### MATERIAL PROVIDED
..........
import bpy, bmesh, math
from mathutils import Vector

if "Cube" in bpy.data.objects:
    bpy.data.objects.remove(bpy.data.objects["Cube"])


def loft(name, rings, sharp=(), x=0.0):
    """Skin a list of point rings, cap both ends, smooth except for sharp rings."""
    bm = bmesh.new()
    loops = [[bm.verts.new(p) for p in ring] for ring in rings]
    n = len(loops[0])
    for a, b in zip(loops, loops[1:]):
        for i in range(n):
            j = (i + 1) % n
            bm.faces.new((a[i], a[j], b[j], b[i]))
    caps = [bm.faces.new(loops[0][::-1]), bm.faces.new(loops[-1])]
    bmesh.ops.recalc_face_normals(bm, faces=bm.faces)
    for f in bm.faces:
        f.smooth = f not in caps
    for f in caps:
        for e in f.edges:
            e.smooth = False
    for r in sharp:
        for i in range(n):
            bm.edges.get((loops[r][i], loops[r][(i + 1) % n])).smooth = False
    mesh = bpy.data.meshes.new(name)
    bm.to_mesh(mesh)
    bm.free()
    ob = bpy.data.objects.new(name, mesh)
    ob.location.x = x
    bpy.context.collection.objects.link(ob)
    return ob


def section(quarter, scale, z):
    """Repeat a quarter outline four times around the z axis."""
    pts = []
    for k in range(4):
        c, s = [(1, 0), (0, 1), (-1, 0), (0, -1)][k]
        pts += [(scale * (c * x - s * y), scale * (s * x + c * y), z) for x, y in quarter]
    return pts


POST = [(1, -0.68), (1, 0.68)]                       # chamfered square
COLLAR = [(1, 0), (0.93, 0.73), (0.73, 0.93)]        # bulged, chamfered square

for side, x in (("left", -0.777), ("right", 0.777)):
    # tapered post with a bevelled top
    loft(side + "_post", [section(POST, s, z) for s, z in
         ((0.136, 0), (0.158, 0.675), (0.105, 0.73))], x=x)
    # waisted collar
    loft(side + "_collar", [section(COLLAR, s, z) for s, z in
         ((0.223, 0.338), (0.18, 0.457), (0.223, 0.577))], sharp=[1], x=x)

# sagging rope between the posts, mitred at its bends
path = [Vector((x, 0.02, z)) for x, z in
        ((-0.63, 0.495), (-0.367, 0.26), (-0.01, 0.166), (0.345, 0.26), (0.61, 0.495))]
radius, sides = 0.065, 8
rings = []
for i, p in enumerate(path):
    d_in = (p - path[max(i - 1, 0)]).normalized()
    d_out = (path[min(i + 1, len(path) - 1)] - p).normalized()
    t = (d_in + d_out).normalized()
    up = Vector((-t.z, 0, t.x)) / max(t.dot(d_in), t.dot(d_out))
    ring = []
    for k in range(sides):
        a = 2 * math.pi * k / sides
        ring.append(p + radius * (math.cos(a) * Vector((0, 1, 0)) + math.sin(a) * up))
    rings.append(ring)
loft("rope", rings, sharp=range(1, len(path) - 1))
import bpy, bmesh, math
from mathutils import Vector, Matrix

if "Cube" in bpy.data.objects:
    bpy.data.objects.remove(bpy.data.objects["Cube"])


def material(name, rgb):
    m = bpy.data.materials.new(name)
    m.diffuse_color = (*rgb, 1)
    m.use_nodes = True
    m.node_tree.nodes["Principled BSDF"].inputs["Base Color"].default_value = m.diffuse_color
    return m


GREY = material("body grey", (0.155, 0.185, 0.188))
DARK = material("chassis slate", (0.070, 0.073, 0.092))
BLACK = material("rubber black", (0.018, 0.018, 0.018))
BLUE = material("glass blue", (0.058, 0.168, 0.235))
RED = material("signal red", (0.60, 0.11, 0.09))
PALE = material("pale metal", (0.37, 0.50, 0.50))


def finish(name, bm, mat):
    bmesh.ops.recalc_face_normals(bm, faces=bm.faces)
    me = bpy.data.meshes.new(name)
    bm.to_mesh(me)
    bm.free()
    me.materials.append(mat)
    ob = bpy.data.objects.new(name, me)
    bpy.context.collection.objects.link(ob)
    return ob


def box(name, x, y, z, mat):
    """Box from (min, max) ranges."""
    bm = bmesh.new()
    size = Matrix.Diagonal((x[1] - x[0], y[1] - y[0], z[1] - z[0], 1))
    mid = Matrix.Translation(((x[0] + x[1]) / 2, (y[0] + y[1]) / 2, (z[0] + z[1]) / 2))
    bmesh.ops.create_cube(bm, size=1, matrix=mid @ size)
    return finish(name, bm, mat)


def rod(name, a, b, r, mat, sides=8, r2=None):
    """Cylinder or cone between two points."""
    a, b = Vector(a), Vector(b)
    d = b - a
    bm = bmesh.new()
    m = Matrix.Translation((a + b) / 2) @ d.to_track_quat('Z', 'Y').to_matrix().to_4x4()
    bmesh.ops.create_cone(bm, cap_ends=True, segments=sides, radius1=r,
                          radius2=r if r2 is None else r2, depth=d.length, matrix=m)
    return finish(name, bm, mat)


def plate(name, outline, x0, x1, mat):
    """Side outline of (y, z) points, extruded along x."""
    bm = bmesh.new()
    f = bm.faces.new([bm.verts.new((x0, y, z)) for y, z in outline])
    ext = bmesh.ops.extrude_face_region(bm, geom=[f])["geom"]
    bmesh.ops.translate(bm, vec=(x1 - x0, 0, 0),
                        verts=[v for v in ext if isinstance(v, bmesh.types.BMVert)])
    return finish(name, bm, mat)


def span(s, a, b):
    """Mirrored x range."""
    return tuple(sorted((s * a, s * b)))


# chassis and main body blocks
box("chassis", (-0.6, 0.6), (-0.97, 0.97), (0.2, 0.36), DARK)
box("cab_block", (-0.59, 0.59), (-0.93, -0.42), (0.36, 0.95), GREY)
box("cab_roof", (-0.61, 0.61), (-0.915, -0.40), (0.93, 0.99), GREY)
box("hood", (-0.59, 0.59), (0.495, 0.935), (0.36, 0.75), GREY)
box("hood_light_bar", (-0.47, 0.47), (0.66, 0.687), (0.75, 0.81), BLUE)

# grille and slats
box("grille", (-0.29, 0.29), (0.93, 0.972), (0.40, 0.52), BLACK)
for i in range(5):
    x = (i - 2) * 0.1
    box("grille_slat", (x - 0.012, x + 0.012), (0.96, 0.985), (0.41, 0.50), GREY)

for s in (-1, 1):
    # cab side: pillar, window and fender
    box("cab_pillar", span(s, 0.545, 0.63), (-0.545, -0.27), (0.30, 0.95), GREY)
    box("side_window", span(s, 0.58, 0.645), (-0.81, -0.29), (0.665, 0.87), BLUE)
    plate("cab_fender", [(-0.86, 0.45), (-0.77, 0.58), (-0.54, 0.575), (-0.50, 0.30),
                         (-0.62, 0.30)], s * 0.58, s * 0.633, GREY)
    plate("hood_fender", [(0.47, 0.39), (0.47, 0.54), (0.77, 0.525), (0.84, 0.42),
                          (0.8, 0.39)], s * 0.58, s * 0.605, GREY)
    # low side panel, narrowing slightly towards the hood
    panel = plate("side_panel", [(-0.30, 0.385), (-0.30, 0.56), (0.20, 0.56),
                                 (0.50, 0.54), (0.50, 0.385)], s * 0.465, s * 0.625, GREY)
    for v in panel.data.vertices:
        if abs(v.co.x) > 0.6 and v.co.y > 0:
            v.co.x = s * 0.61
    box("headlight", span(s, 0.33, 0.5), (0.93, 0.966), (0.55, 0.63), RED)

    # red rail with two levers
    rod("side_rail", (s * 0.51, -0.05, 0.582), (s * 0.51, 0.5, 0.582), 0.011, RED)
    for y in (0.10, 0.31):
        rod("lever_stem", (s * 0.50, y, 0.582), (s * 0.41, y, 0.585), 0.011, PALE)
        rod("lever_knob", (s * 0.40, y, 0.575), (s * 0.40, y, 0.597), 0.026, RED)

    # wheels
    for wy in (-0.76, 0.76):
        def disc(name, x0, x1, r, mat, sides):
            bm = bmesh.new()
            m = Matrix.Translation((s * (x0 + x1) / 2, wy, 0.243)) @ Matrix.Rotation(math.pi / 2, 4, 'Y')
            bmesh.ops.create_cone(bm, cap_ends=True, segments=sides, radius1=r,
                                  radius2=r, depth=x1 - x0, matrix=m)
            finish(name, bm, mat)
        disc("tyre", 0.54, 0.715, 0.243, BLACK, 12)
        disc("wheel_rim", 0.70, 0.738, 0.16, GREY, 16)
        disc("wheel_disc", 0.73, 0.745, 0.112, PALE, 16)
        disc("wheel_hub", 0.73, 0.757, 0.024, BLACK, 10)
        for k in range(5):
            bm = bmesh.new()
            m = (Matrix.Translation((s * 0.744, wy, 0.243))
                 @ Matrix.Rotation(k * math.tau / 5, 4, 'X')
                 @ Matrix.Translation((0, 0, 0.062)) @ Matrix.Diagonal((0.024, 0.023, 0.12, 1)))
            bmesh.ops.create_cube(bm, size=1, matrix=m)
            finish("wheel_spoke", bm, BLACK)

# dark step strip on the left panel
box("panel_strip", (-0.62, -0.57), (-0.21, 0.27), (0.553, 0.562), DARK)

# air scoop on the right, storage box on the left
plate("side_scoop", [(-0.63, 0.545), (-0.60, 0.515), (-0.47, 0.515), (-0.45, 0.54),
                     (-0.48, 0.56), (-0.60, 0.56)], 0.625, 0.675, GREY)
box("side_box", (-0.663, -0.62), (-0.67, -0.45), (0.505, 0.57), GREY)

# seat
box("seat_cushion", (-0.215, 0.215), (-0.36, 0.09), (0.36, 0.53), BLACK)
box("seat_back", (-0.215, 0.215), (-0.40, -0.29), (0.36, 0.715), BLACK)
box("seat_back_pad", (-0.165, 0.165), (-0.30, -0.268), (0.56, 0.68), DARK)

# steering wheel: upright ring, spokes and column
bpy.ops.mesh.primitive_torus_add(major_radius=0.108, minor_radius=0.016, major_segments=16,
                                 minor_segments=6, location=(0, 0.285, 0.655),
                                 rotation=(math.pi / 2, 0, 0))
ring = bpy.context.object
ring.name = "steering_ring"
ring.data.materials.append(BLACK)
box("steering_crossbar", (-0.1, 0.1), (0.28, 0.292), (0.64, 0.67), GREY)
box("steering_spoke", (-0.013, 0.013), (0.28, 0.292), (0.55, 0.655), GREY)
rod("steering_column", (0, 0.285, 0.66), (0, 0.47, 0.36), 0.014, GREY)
..........
### WHAT TO PRODUCE
The answer should hold only the lines from the start of the records above through the line containing "for a, b in", each set down exactly.

### RESULT FOR THIS EXERCISE
import bpy, bmesh, math
from mathutils import Vector

if "Cube" in bpy.data.objects:
    bpy.data.objects.remove(bpy.data.objects["Cube"])


def loft(name, rings, sharp=(), x=0.0):
    """Skin a list of point rings, cap both ends, smooth except for sharp rings."""
    bm = bmesh.new()
    loops = [[bm.verts.new(p) for p in ring] for ring in rings]
    n = len(loops[0])
    for a, b in zip(loops, loops[1:]):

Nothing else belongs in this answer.